WASHINGTON -- Senators' frustration with what they see as an inconsistent and disorganized response to the Takata airbag recall crisis boiled over last week, signaling a push for more auto safety regulations.
"These airbags failed, but the system failed equally, if not more," said Sen. Richard Blumenthal, D-Conn., at a contentious Senate Commerce Committee hearing.
A Honda executive admitted that his company failed to deliver a recall notice to a driver who was badly injured in her right eye and neck by an exploding inflator made by Takata Corp.
Rick Schostek, executive vice president of Honda North America, also said Honda failed to follow all procedures of the TREAD Act, the 2000 legislation that overhauled auto recall procedures after the Ford-Firestone tire crisis.
A top Takata quality executive said the supplier still makes airbag inflators with ammonium nitrate, an admission that Sen. Claire McCaskill, D-Mo., called "very concerning." The compound can become unstable when exposed to humidity.

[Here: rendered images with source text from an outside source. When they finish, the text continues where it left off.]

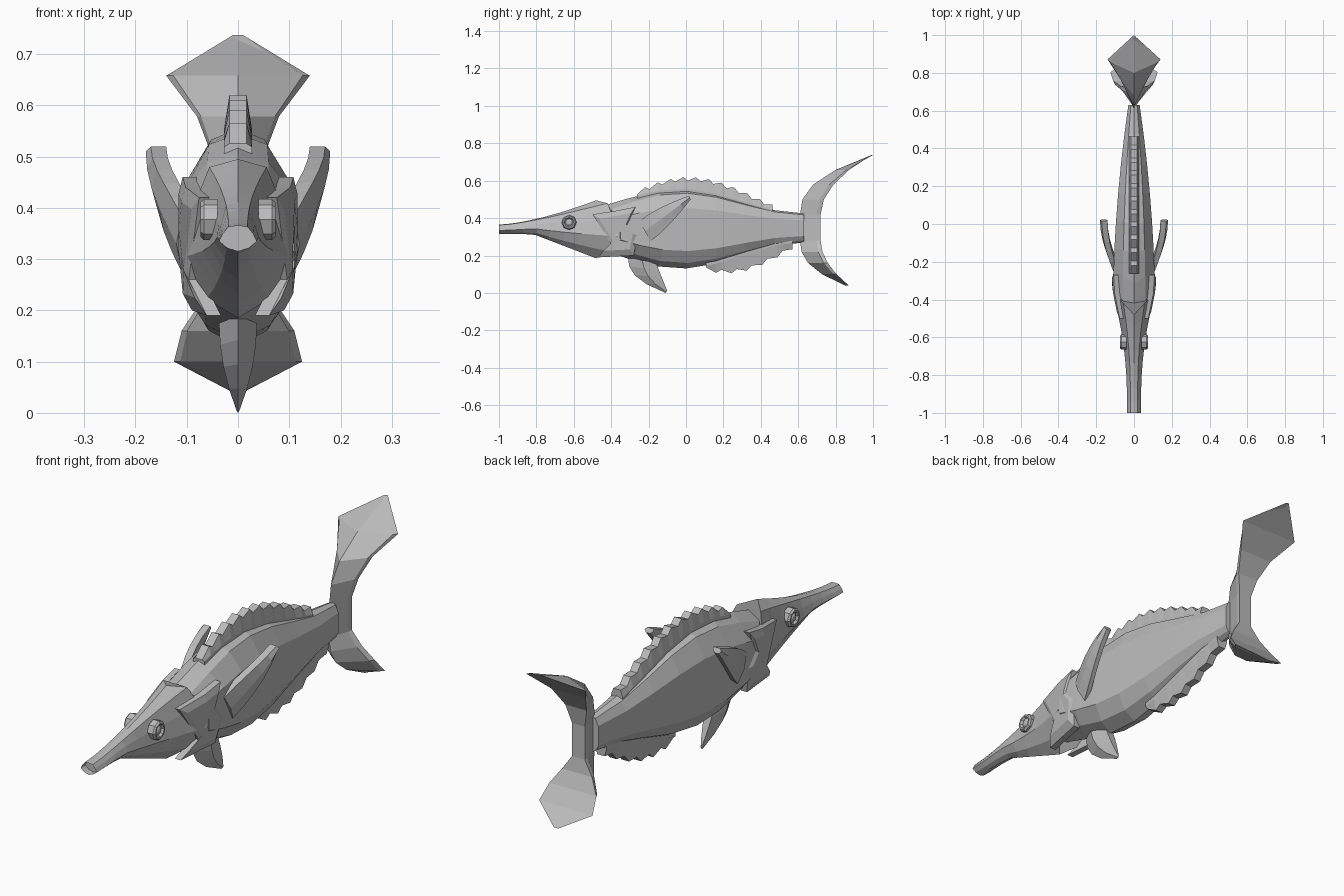
import bpy, bmesh
from math import sin, cos, pi
from mathutils import Vector

if "Cube" in bpy.data.objects:
    bpy.data.objects.remove(bpy.data.objects["Cube"], do_unlink=True)

colour = (0.5, 0.5, 0.5, 1)
grey = bpy.data.materials.new("plain grey")
grey.use_nodes = True
grey.diffuse_color = colour
grey.node_tree.nodes["Principled BSDF"].inputs["Base Color"].default_value = colour


def finish(mesh_builder, name):
    bmesh.ops.recalc_face_normals(mesh_builder, faces=mesh_builder.faces)
    mesh = bpy.data.meshes.new(name)
    mesh_builder.to_mesh(mesh)
    mesh_builder.free()
    mesh.materials.append(grey)
    part = bpy.data.objects.new(name, mesh)
    bpy.context.collection.objects.link(part)
    return part


def loft(name, rings, mouth=False):
    """Skin closed rings of equal length, cap both ends, optionally hollow the front cap."""
    builder = bmesh.new()
    rows = [[builder.verts.new(point) for point in ring] for ring in rings]
    count = len(rows[0])
    for near, far in zip(rows, rows[1:]):
        for i in range(count):
            j = (i + 1) % count
            builder.faces.new((near[i], near[j], far[j], far[i]))
    front = builder.faces.new(rows[0])
    builder.faces.new(rows[-1])
    if mouth:
        bmesh.ops.inset_individual(builder, faces=[front], thickness=0.01)
        bmesh.ops.translate(builder, verts=front.verts, vec=(0, 0.03, 0))
    return finish(builder, name)


def mirror_copy(part, name):
    builder = bmesh.new()
    builder.from_mesh(part.data)
    bmesh.ops.scale(builder, vec=(-1, 1, 1), verts=builder.verts)
    finish(builder, name)


def steps(count):
    return [i / count for i in range(count + 1)]


def mix(start, end, t):
    return start + (end - start) * t


def section(shape, y, top, bottom, width, lag):
    """Symmetric cross-section whose sides trail behind its middle by lag."""
    half = [(w * width, y + lag * w, mix(bottom, top, h)) for w, h in shape]
    return half + [(-x, side_y, z) for x, side_y, z in half[-2:0:-1]]


# Back and belly lines bulge together and pinch towards the tail
BODY_FRONT, BODY_REAR = -0.47, 0.63


def bulge(y):
    t = (y - BODY_FRONT) / (BODY_REAR - BODY_FRONT)
    return cos(pi * (t - 0.4) / 0.6)


def back(y):
    return 0.49 + 0.065 * bulge(y)


def belly(y):
    return 0.2 - 0.07 * bulge(y)


# Slab-sided trunk
SLAB = [(0, 1), (0.55, 0.95), (1, 0.76), (1, 0.22), (0.6, 0.07), (0, 0)]
trunk = []
for t in steps(7):
    y = mix(BODY_FRONT, BODY_REAR, t)
    trunk.append(section(SLAB, y, back(y), belly(y), 0.11 - 0.08 * t ** 2, 0.12 * (1 - t) ** 4))
loft("body", trunk)

# Head with a tubular snout and a deepening jaw
WEDGE = [(0, 1), (0.5, 0.95), (0.8, 0.68), (1, 0.38), (0.55, 0.12), (0, 0)]
skull = []
for t in steps(8):
    top = 0.365 + 0.13 * t ** 1.5
    jaw = 0.315 - 0.2 * max(0, t - 0.35)
    skull.append(section(WEDGE, mix(-1, -0.48, t), top, jaw, 0.037 + 0.075 * t ** 3, 0.12 * t ** 3))
loft("head", skull, mouth=True)

# Gill covers with a jagged rear edge, lying closer to the head at the front
GILL = [(-0.5, 0.42), (-0.37, 0.44), (-0.27, 0.46), (-0.31, 0.37), (-0.26, 0.31),
        (-0.28, 0.2), (-0.47, 0.19), (-0.4, 0.26)]
gill_centre = Vector((-0.36, 0.33))


def gill_ring(x, size):
    points = [gill_centre.lerp(Vector(corner), size) for corner in GILL]
    return [(x + 0.2 * min(0, y + 0.34) - 0.3 * max(0, 0.26 - z), y, z) for y, z in points]


gill = loft("left_gill_cover", [gill_ring(0.08, 1), gill_ring(0.108, 1), gill_ring(0.116, 0.75)])
mirror_copy(gill, "right_gill_cover")


# Eyes: octagonal rim around a sunken, domed pupil
def eye_ring(x, radius):
    angles = [2 * pi * t for t in steps(8)[:-1]]
    return [(x, -0.625 + radius * cos(a), 0.377 + radius * sin(a)) for a in angles]


eye = loft("left_eye", [eye_ring(x, radius) for x, radius in [
    (0.04, 0.04), (0.066, 0.04), (0.073, 0.034), (0.073, 0.027), (0.064, 0.02), (0.07, 0.01)]])
mirror_copy(eye, "right_eye")

# Pectoral fins: curved blades that rise, sweep back and taper
blade = []
for t in steps(5):
    taper = cos(1.4 * t)
    y, z = mix(-0.22, 0.02, t), mix(0.33, 0.51, t)
    inner = 0.08 + 0.06 * sin(t * pi / 2)
    outer = inner + 0.04
    reach, drop = 0.03 * taper, 0.055 * taper
    bevel = 0.01
    blade.append([(inner, y - reach, z + drop), (outer - bevel, y - reach, z + drop),
                  (outer, y, z), (outer - bevel, y + reach, z - drop),
                  (inner + bevel, y + reach, z - drop), (inner, y, z)])
pectoral = loft("left_pectoral_fin", blade)
mirror_copy(pectoral, "right_pectoral_fin")

# Pelvic fin: a keel curving back to a point
keel = []
for t in steps(4):
    front_y, rear_y = -0.31 + 0.2 * t ** 2.5, mix(-0.16, -0.1, t)
    front_z, rear_z = 0.19 * (1 - t), mix(0.16, 0.01, t)
    width = 0.003 + 0.034 * (1 - t ** 2)
    middle_y, middle_z = (front_y + rear_y) / 2, (front_z + rear_z) / 2
    keel.append([(0, front_y, front_z), (width, middle_y, middle_z), (width / 2, rear_y, rear_z),
                 (-width / 2, rear_y, rear_z), (-width, middle_y, middle_z)])
loft("pelvic_fin", keel)


# Serrated fins follow the body line; direction is up (1) or down (-1)
def serrated_fin(name, body_line, start, end, teeth, height, direction):
    rings = []
    for tooth in range(teeth):
        for share, notch in ((0.1, 0.02), (0.75, 0)):
            t = (tooth + share) / teeth
            y = mix(start, end, t)
            root = body_line(y) - 0.03 * direction
            shoulder = body_line(y)
            crest = shoulder + direction * (0.025 + height * sin(pi * t) - notch)
            rings.append([(-0.027, y, root), (0.027, y, root), (0.027, y, shoulder),
                          (0.017, y, crest), (-0.017, y, crest), (-0.027, y, shoulder)])
    loft(name, rings)


serrated_fin("dorsal_fin", back, -0.27, 0.48, 11, 0.045, 1)
serrated_fin("anal_fin", belly, 0.1, 0.59, 6, 0.065, -1)


# Tail lobes: a front ridge and a rear spine sweep back, with wide trailing edges
def tail_lobe(root_z, tip_z, ridge_tip, rear_tip, widths):
    rings = []
    for t, width in zip(steps(4), widths):
        z = mix(root_z, tip_z, t)
        ridge = mix(0.61, ridge_tip, t ** 2.5)
        rear = mix(0.72, rear_tip, t ** 2)
        edge = mix(ridge, rear, 0.8)
        rings.append([(0, ridge, z), (width * 0.9, edge, z), (width, rear, z),
                      (0, rear, z), (-width, rear, z), (-width * 0.9, edge, z)])
    return rings


upper = tail_lobe(0.42, 0.737, 1, 0.99, [0.03, 0.05, 0.08, 0.14, 0.01])
lower = tail_lobe(0.28, 0.04, 0.85, 0.87, [0.03, 0.07, 0.11, 0.125, 0.01])
loft("tail_fin", upper[::-1] + lower)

It all adds up to increased pressure from Washington to protect consumers with more regulation. But with anti-regulation Republicans in control of the Senate and House next year, it's uncertain what might become law.